PROMPT
Lines from the listing that hold the string "push" are what you should return.

DATA EXTRACT
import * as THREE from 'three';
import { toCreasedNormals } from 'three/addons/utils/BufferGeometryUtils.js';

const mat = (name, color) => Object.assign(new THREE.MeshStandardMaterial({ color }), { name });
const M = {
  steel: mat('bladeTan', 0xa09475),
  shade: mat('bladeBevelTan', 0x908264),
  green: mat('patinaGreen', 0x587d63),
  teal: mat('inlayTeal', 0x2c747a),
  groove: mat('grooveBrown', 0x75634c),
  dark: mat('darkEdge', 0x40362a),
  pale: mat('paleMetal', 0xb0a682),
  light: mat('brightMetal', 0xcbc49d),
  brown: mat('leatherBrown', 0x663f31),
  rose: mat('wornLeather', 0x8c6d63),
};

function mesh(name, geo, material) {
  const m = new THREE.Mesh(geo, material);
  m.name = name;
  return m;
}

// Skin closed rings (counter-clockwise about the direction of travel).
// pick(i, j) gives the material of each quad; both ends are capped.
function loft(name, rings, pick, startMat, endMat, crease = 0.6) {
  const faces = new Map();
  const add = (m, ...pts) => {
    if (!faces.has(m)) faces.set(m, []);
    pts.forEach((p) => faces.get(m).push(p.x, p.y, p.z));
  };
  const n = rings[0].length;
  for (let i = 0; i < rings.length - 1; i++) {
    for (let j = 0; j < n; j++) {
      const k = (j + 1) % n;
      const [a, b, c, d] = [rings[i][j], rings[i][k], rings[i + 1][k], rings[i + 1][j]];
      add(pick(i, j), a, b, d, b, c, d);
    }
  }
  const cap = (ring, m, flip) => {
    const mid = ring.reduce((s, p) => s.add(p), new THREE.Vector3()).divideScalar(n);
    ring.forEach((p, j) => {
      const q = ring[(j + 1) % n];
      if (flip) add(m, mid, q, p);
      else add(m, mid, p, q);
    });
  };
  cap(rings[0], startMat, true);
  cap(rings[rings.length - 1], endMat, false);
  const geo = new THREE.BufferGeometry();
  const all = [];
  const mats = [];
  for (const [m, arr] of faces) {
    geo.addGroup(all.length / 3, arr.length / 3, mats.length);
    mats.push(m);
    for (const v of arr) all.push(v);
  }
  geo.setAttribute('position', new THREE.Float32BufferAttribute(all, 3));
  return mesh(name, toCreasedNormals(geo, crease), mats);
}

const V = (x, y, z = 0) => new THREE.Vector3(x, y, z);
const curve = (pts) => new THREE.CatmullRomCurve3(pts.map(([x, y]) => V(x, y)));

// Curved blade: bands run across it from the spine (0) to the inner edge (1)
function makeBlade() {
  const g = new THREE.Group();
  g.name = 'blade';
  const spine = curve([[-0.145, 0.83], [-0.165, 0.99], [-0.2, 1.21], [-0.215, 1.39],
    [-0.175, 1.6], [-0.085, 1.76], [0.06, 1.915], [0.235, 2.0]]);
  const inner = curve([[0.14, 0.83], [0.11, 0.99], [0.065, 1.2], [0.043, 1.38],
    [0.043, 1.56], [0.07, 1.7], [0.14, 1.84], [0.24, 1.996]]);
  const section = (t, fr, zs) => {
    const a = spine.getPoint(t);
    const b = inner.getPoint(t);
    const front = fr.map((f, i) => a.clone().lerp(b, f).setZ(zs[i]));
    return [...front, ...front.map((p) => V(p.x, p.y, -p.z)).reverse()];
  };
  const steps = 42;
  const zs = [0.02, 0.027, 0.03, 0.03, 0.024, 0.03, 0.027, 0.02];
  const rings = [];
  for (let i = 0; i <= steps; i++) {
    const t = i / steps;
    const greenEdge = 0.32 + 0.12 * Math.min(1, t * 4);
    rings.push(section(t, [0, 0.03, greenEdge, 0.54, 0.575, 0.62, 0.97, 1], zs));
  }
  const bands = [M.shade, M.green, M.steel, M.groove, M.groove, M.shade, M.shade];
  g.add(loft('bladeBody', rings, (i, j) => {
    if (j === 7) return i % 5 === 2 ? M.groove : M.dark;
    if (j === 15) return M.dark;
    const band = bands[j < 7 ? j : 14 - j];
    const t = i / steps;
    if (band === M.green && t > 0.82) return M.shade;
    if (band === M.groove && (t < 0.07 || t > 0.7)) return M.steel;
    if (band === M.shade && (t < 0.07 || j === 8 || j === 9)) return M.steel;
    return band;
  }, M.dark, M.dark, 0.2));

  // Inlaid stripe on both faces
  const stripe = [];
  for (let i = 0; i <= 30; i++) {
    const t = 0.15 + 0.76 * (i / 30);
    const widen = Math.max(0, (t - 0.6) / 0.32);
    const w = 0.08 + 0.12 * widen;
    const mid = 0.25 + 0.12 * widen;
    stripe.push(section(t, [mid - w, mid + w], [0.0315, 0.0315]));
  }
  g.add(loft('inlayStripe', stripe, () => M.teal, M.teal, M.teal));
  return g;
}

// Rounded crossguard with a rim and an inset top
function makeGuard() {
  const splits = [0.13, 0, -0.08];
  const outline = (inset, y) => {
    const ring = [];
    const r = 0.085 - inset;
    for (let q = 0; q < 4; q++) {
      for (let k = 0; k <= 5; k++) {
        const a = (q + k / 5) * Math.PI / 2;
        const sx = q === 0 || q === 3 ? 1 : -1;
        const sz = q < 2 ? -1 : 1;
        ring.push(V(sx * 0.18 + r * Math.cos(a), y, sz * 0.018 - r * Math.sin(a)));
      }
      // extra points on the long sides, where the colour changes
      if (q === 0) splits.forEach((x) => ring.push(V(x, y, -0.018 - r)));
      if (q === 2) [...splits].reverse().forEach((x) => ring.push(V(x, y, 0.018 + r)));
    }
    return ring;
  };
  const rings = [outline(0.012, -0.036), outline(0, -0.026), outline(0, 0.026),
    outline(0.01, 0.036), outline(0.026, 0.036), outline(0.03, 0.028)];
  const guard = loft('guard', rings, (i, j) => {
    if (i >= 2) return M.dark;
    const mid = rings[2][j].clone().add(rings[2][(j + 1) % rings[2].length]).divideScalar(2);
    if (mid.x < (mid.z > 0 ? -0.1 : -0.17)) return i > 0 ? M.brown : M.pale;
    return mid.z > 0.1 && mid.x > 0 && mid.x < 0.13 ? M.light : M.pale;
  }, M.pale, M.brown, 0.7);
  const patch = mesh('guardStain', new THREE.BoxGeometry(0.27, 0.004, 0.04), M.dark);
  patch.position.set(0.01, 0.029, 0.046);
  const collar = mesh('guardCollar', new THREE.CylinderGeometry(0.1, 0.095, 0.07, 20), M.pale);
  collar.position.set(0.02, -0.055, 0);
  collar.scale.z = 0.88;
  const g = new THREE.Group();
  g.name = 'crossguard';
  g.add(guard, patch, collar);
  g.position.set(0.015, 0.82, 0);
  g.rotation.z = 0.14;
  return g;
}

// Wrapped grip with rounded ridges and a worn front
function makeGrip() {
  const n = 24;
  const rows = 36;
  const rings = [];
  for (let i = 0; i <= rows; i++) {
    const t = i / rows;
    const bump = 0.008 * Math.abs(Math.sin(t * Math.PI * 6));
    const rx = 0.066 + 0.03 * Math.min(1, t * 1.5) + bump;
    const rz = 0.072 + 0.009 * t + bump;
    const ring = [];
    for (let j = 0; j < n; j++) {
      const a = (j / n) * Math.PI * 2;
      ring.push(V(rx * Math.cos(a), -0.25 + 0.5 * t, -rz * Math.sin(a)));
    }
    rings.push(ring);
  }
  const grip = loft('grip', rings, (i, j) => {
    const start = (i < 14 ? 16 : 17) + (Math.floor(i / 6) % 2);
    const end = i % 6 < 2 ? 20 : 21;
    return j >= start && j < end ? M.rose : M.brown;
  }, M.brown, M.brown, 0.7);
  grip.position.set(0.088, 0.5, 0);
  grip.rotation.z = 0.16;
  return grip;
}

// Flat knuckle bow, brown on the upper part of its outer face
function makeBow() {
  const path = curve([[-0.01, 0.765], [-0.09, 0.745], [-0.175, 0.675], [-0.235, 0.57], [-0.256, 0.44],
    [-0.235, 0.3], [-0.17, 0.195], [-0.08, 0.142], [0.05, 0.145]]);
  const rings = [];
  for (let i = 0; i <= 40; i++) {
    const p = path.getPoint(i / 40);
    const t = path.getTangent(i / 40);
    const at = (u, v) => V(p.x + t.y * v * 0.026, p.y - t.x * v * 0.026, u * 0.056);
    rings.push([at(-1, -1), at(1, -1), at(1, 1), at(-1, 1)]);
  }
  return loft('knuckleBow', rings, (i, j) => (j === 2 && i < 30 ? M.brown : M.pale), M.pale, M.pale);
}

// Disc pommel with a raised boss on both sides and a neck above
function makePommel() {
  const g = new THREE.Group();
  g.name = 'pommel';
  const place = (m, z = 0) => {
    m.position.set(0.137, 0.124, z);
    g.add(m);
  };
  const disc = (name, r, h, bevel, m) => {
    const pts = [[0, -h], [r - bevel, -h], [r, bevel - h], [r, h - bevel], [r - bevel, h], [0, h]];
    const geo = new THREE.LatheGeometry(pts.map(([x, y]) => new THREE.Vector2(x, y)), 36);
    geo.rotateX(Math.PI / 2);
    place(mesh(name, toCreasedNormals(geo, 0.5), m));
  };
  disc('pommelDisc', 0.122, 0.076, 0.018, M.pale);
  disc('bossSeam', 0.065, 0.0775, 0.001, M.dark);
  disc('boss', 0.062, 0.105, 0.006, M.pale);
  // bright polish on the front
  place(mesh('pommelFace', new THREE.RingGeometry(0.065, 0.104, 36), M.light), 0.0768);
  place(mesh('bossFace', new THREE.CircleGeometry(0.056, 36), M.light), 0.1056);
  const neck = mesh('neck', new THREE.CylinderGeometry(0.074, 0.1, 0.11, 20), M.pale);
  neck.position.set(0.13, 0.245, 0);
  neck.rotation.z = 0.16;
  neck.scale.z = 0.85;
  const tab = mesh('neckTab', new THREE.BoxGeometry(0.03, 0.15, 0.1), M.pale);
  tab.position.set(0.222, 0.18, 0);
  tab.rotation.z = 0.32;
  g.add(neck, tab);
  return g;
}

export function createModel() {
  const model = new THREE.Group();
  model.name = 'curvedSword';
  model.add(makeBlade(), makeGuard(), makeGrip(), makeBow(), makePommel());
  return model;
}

--

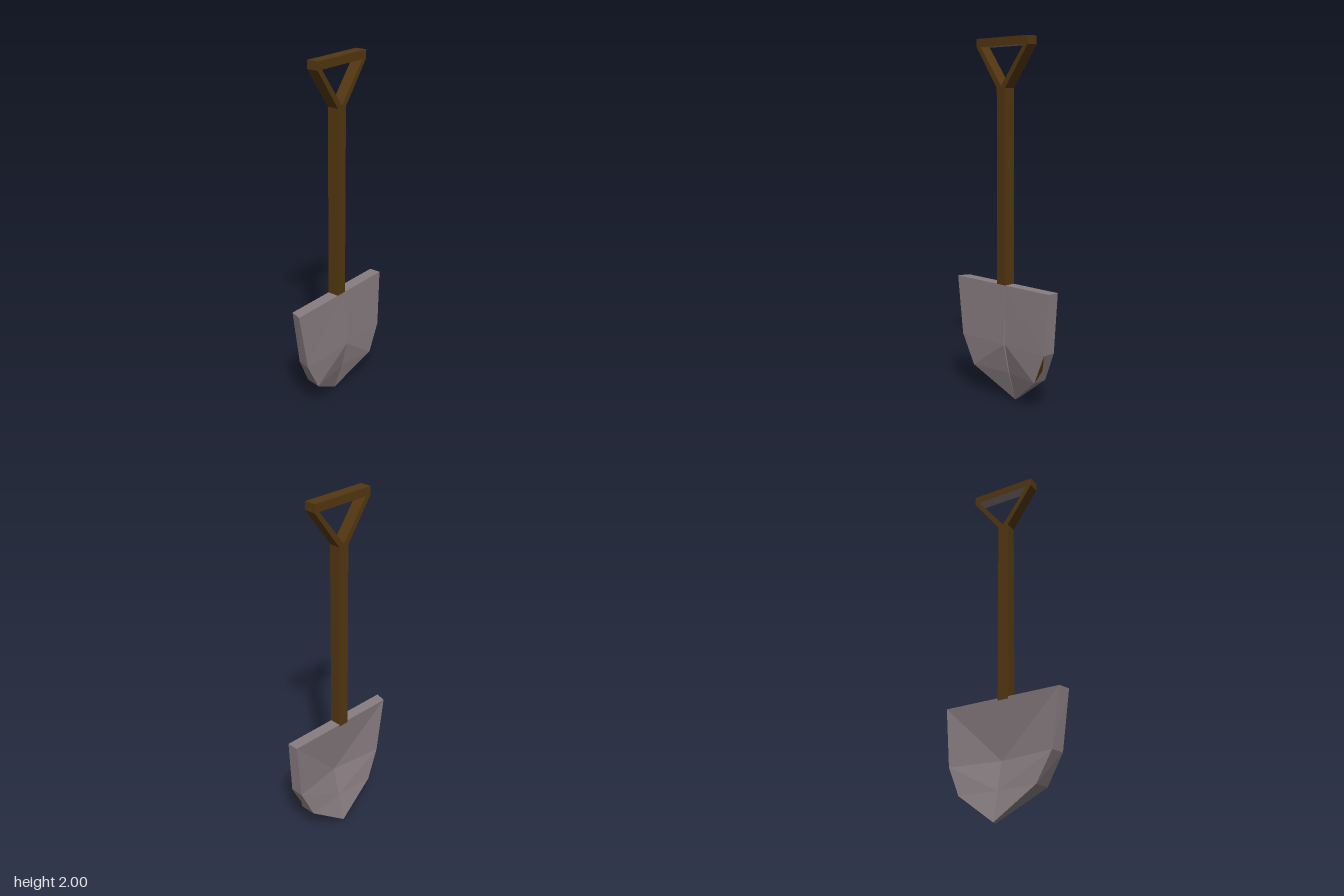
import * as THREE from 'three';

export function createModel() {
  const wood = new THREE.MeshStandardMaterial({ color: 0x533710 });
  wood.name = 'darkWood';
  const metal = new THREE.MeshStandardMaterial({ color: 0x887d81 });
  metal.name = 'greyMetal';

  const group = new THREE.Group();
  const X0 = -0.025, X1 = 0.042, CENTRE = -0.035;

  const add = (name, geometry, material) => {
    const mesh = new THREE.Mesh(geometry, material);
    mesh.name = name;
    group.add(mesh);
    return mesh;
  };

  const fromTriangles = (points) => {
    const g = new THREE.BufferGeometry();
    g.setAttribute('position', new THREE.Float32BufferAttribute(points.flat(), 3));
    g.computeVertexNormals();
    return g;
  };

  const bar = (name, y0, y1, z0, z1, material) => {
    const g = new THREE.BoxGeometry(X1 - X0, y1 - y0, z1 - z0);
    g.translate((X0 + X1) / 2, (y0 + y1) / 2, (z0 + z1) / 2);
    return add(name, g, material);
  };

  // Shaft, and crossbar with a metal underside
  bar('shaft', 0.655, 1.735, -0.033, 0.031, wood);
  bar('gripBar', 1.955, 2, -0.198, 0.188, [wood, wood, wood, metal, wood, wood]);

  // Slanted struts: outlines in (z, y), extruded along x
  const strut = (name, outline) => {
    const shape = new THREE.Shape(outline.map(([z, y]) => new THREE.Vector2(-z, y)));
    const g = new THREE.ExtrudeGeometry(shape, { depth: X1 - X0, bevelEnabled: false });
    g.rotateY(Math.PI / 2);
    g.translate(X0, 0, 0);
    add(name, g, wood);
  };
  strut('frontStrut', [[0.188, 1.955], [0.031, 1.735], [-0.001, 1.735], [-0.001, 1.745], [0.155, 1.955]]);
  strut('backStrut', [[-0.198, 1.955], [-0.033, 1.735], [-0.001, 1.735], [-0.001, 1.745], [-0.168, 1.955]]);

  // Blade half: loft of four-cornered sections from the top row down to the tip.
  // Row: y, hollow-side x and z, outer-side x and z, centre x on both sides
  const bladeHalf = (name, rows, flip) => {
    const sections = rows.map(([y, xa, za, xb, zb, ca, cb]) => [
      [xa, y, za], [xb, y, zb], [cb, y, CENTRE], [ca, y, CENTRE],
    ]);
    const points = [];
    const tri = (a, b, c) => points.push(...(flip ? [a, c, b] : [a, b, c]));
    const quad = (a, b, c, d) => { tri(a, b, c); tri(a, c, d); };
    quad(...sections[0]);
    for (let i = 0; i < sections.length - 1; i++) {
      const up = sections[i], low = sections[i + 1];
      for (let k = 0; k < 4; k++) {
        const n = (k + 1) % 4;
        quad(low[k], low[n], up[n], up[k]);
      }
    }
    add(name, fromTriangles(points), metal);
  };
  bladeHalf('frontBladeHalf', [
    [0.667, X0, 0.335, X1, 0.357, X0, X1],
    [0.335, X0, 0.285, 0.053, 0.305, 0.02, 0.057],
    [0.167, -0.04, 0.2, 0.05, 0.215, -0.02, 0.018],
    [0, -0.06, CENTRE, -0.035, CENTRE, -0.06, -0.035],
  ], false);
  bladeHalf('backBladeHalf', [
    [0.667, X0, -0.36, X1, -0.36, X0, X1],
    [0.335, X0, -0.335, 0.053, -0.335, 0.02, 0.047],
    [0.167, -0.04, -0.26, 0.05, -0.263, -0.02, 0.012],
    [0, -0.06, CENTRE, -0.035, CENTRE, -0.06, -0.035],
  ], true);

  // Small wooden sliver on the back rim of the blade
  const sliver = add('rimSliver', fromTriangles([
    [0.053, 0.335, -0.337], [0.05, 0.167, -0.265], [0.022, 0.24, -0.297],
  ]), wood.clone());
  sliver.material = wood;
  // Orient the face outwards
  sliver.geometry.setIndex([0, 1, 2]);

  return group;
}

YOUR RESPONSE
    pts.forEach((p) => faces.get(m).push(p.x, p.y, p.z));
    mats.push(m);
    for (const v of arr) all.push(v);
    rings.push(section(t, [0, 0.03, greenEdge, 0.54, 0.575, 0.62, 0.97, 1], zs));
    stripe.push(section(t, [mid - w, mid + w], [0.0315, 0.0315]));
        ring.push(V(sx * 0.18 + r * Math.cos(a), y, sz * 0.018 - r * Math.sin(a)));
      if (q === 0) splits.forEach((x) => ring.push(V(x, y, -0.018 - r)));
      if (q === 2) [...splits].reverse().forEach((x) => ring.push(V(x, y, 0.018 + r)));
      ring.push(V(rx * Math.cos(a), -0.25 + 0.5 * t, -rz * Math.sin(a)));
    rings.push(ring);
    rings.push([at(-1, -1), at(1, -1), at(1, 1), at(-1, 1)]);
    const tri = (a, b, c) => points.push(...(flip ? [a, c, b] : [a, b, c]));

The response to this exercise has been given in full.